I used to wonder: What does it matter if I choose to use planetary resources more carefully? Can I really make a difference?
I might also have asked: What does it matter if I choose to show up at a rally to advocate for clean energy and end to coal burning? I will be one of thousands who may make no difference to the political process, at least that's what the pessimist in me used to want to say.
But then I learned that the first question is not whether or not I can make a difference. The first question is whether I want to be the kind of person who tries. And that's where the power lies: if I don't believe I make a difference then I won't even try and I can't. But I do believe I can. And trying has taught me that we all make a difference.
We all make a difference. This is our world and our life. We just have to live as though that is true to make it true.
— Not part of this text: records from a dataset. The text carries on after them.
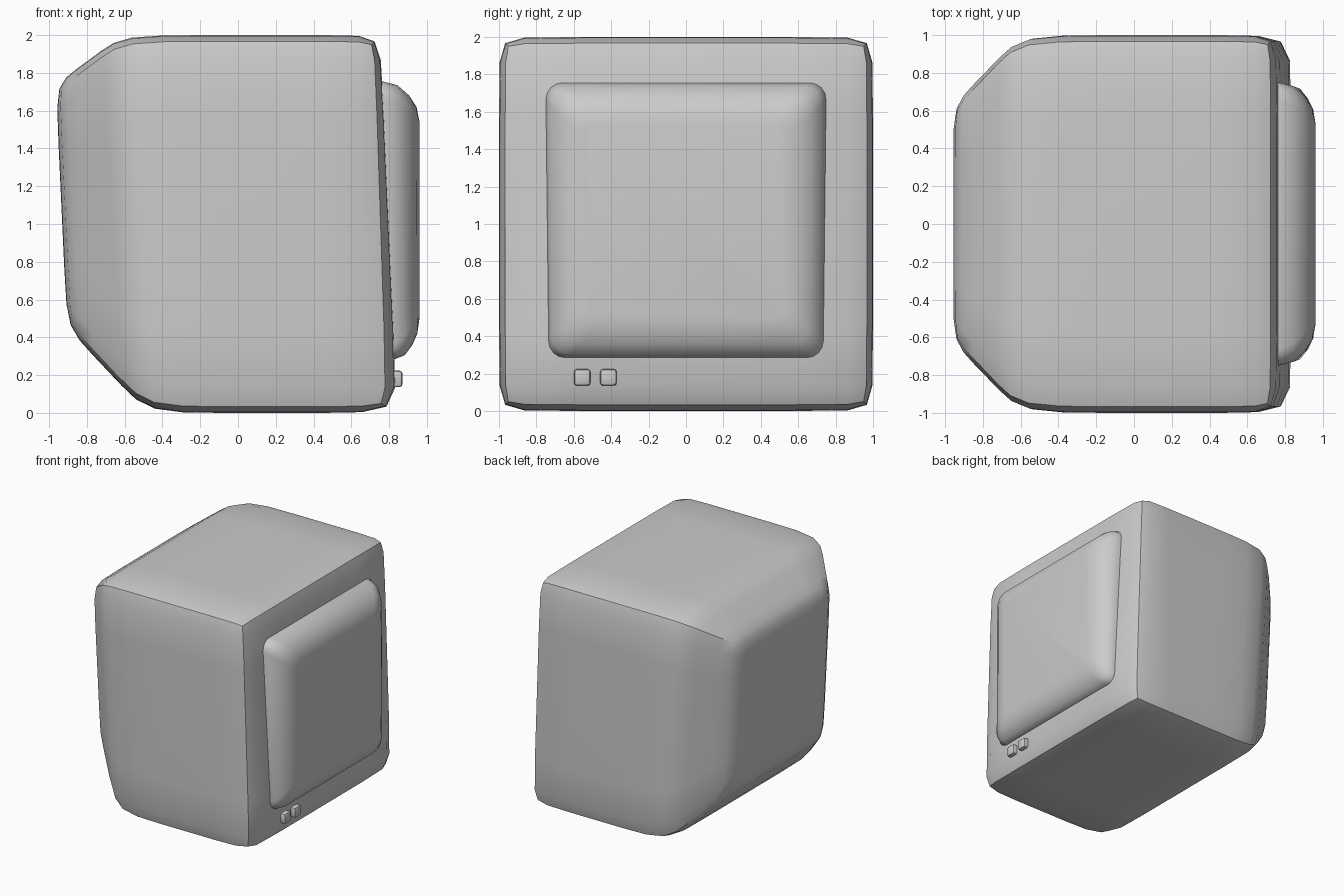
import bpy, bmesh, math

if "Cube" in bpy.data.objects:
    bpy.data.objects.remove(bpy.data.objects["Cube"])


def lerp(a, b, t):
    return tuple(p + (q - p) * t for p, q in zip(a, b))


def finish(bm, name, angle=30):
    bmesh.ops.recalc_face_normals(bm, faces=bm.faces[:])
    me = bpy.data.meshes.new(name)
    bm.to_mesh(me)
    bm.free()
    ob = bpy.data.objects.new(name, me)
    bpy.context.collection.objects.link(ob)
    return ob


def smooth(ob, angle=30):
    bpy.ops.object.select_all(action='DESELECT')
    bpy.context.view_layer.objects.active = ob
    ob.select_set(True)
    for m in list(ob.modifiers):
        bpy.ops.object.modifier_apply(modifier=m.name)
    bpy.ops.object.shade_smooth_by_angle(angle=math.radians(angle))


def front_x(z):
    return 0.845 - 0.0455 * z


# Casing: stations are (x at bottom, x at top, half width, bottom z, top z, support inset)
mid = (-0.48, -0.61, 1, 0, 2, 0.2)
back = (-0.905, -0.965, 0.63, 0.45, 1.74, 0.22)
stations = [
    (front_x(0), front_x(2), 1, 0, 2, 0.2),
    (0.5, 0.56, 1, 0, 2, 0.2),
    (-0.12, -0.2, 1, 0, 2, 0.2),
    mid, lerp(mid, back, 0.3), lerp(mid, back, 0.7), back,
]
bm = bmesh.new()
grid = {}
last = len(stations) - 1
for k, (xb, xt, hy, z0, z1, s) in enumerate(stations):
    for i, y in enumerate((-hy, -hy + s, hy - s, hy)):
        for j, z in enumerate((z0, z0 + s, z1 - s, z1)):
            if k in (0, last) or i in (0, 3) or j in (0, 3):
                x = xb + (xt - xb) * (z - z0) / (z1 - z0)
                grid[k, i, j] = bm.verts.new((x, y, z))
ring = ([(i, 0) for i in range(3)] + [(3, j) for j in range(3)]
        + [(i, 3) for i in (3, 2, 1)] + [(0, j) for j in (3, 2, 1)])
for k in range(last):
    for n in range(12):
        a, b = ring[n], ring[(n + 1) % 12]
        bm.faces.new([grid[k, *a], grid[k, *b], grid[k + 1, *b], grid[k + 1, *a]])
for k in (0, last):
    for i in range(3):
        for j in range(3):
            bm.faces.new([grid[k, i, j], grid[k, i + 1, j],
                          grid[k, i + 1, j + 1], grid[k, i, j + 1]])
casing = finish(bm, "casing")
sub = casing.modifiers.new("round", 'SUBSURF')
sub.levels = sub.render_levels = 1
smooth(casing)

# Screen: rounded rectangles stacked from the sloping front to an upright face
bm = bmesh.new()
loops = []
for t, inset, r in [(-0.3, 0, 0.09), (0, 0, 0.09), (0.4, 0.02, 0.1), (0.72, 0.075, 0.1),
                    (0.92, 0.135, 0.09), (1, 0.21, 0.06)]:
    hy, hz = 0.75 - inset, 0.735 - inset
    loop = []
    for c, (sy, sz) in enumerate([(1, 1), (-1, 1), (-1, -1), (1, -1)]):
        for q in range(5):
            a = math.pi / 2 * (c + q / 4)
            y = sy * (hy - r) + r * math.cos(a)
            z = 1.02 + sz * (hz - r) + r * math.sin(a)
            y *= 1 - 0.015 * (1.755 - z)
            x = front_x(z) * (1 - t) + 0.96 * t
            loop.append(bm.verts.new((x, y, z)))
    loops.append(loop)
for lo, hi in zip(loops, loops[1:]):
    for n in range(len(lo)):
        m = (n + 1) % len(lo)
        bm.faces.new([lo[n], lo[m], hi[m], hi[n]])
bm.faces.new(loops[-1])
bm.faces.new(loops[0][::-1])
smooth(finish(bm, "screen"), 40)

# Buttons
for n, y in enumerate((-0.555, -0.415)):
    bpy.ops.mesh.primitive_cube_add(size=1, location=(0.835, y, 0.18))
    ob = bpy.context.object
    ob.name = f"button_{n + 1}"
    ob.scale = (0.07, 0.088, 0.088)
    bpy.ops.object.transform_apply(location=False, rotation=False, scale=True)
    bev = ob.modifiers.new("bevel", 'BEVEL')
    bev.width, bev.segments = 0.015, 2
    smooth(ob, 40)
That's why, on Monday, I joined thousands of others at the Capitol Climate Action, a protest against a coal-burning planet in the middle of DC. It's a symbol--a coal-burning plant that powers the United States Capitol at a time when we need to move away from coal rapidly.
And it's not just about climate. The local city councilor stood up and told us that 14 percent of the area's children suffer from asthma, thanks partly to the power plant.
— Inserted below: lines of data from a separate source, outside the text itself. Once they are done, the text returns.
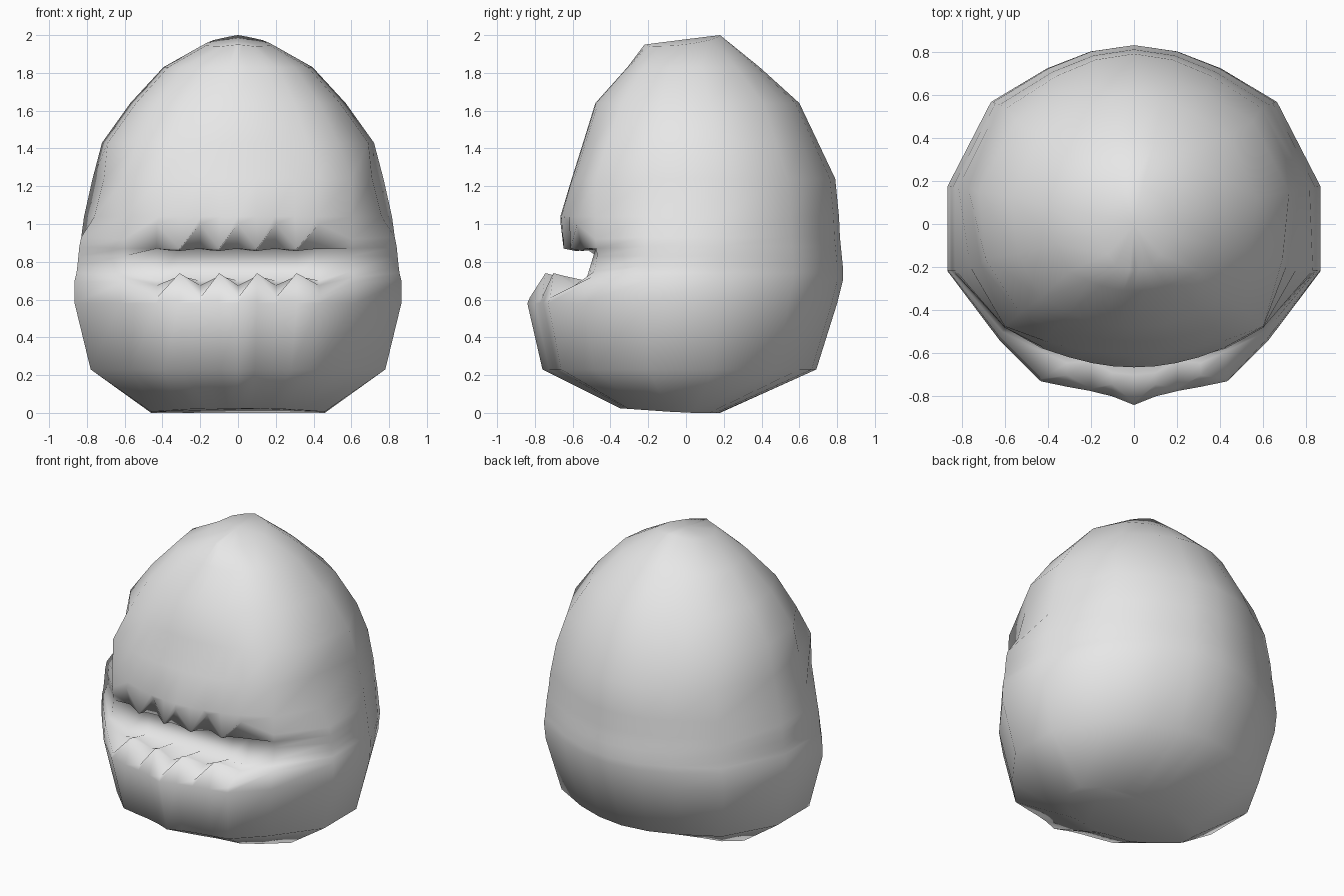
import bpy, bmesh

if "Cube" in bpy.data.objects:
    bpy.data.objects.remove(bpy.data.objects["Cube"], do_unlink=True)

# Half outline at the widest level, from front centre round to back centre
HALF = [(0, -.84), (.1, -.80), (.2, -.775), (.31, -.755), (.43, -.73), (.62, -.54),
        (.86, -.22), (.86, .18), (.66, .58), (.40, .74), (.20, .82), (0, .85)]
CORNER = 5          # column of the mouth corner; lower columns cross the mouth
TIPS = (1, 3)       # columns that carry a tooth


def half_ring(width, front, back, z):
    """Scaled copy of the half outline at one height."""
    return [[x / .86 * width, y / .84 * -front if y < 0 else y / .85 * back, z]
            for x, y in HALF]


def mouth_ring(width, back, z, depth, notch_z, tip_z, corner):
    """Ring whose front columns follow a lip or the inside of the mouth."""
    ring = half_ring(width, -.82, back, z)
    for i in range(CORNER):
        ring[i] = [HALF[i][0], depth(HALF[i][1], i in TIPS), tip_z if i in TIPS else notch_z]
    ring[CORNER] = list(corner)
    return ring


def face_ring(width, front, back, z, corner, temple):
    """Ring with a broad, slightly bowed front wall ending at two corners."""
    ring = half_ring(width, front, back, z)
    for i in range(CORNER + 1):
        t = HALF[i][0] / HALF[CORNER][0]
        ring[i] = [corner[0] * t, front + (corner[1] - front) * t ** 2, z]
    ring[CORNER + 1] = [temple[0], temple[1], z]
    return ring


# Underside and lower body
base = half_ring(.46, -.35, .18, 0)
for p in base:
    p[2] = max(0, -.07 * p[1])
rings = [base,
         half_ring(.78, -.76, .69, .23),
         half_ring(.865, -.84, .80, .58)]

# Lower lip: teeth in front of a sloping gum, then the mouth floor and back wall
rings += [
    mouth_ring(.865, .83, .70, lambda y, t: y * (.93 if t else .985), .61, .74, (.62, -.53, .69)),
    mouth_ring(.855, .83, .74, lambda y, t: y + (.11 if t else .14), .675, .725, (.61, -.50, .72)),
    mouth_ring(.85, .83, .78, lambda y, t: -.53, .70, .70, (.60, -.485, .75)),
    mouth_ring(.845, .825, .83, lambda y, t: -.48, .865, .865, (.60, -.47, .83)),
]

# Upper lip: level gum behind teeth that hang in front of it
rings += [
    mouth_ring(.84, .82, .88, lambda y, t: y * .73, .87, .857, (.60, -.475, .87)),
    mouth_ring(.83, .815, .93, lambda y, t: y * (.81 if t else .79), 1.0, .87, (.60, -.48, .92)),
]

# Upper body with its flat face wall
rings += [
    face_ring(.815, -.665, .81, 1.04, (.60, -.48), (.76, -.20)),
    face_ring(.77, -.605, .79, 1.24, (.60, -.475), (.71, -.19)),
    face_ring(.72, -.545, .70, 1.43, (.53, -.415), (.69, -.16)),
    face_ring(.57, -.48, .60, 1.64, (.43, -.34), (.54, -.14)),
    face_ring(.395, -.31, .39, 1.83, (.30, -.22), (.37, -.09)),
]

# Crown, rising towards the back
crown = half_ring(.17, -.22, .18, 1.95)
for p in crown:
    p[2] = 1.95 + .05 * (p[1] + .22) / .40 - .15 * abs(p[0])
rings.append(crown)

# Mirror every half ring and bridge the stack into one skin
bm = bmesh.new()
loops = []
for ring in rings:
    full = ring + [[-x, y, z] for x, y, z in ring[-2:0:-1]]
    loops.append([bm.verts.new(p) for p in full])
n = len(loops[0])
for a, b in zip(loops, loops[1:]):
    for i in range(n):
        j = (i + 1) % n
        bm.faces.new((a[i], a[j], b[j], b[i]))
bm.faces.new(loops[0][::-1])
peak = bm.verts.new((0, 0, 1.978))
for i in range(n):
    bm.faces.new((loops[-1][i], loops[-1][(i + 1) % n], peak))
bmesh.ops.recalc_face_normals(bm, faces=bm.faces)
for f in bm.faces:
    f.smooth = True
mesh = bpy.data.meshes.new("toothed_body")
bm.to_mesh(mesh)
bm.free()
body = bpy.data.objects.new("toothed_body", mesh)
bpy.context.collection.objects.link(body)

# Plain grey finish
grey = bpy.data.materials.new("light_grey")
grey.use_nodes = True
grey.diffuse_color = (.8, .8, .8, 1)
grey.node_tree.nodes["Principled BSDF"].inputs["Base Color"].default_value = (.8, .8, .8, 1)
mesh.materials.append(grey)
So I stood in the freezing cold, in the snow, with leaky shoes, and felt proud of the bunch of other people who had shown up because they wanted to be the type of people who try. When thousands of people care enough to take the time and stand in the cold, doesn't that make a difference to you?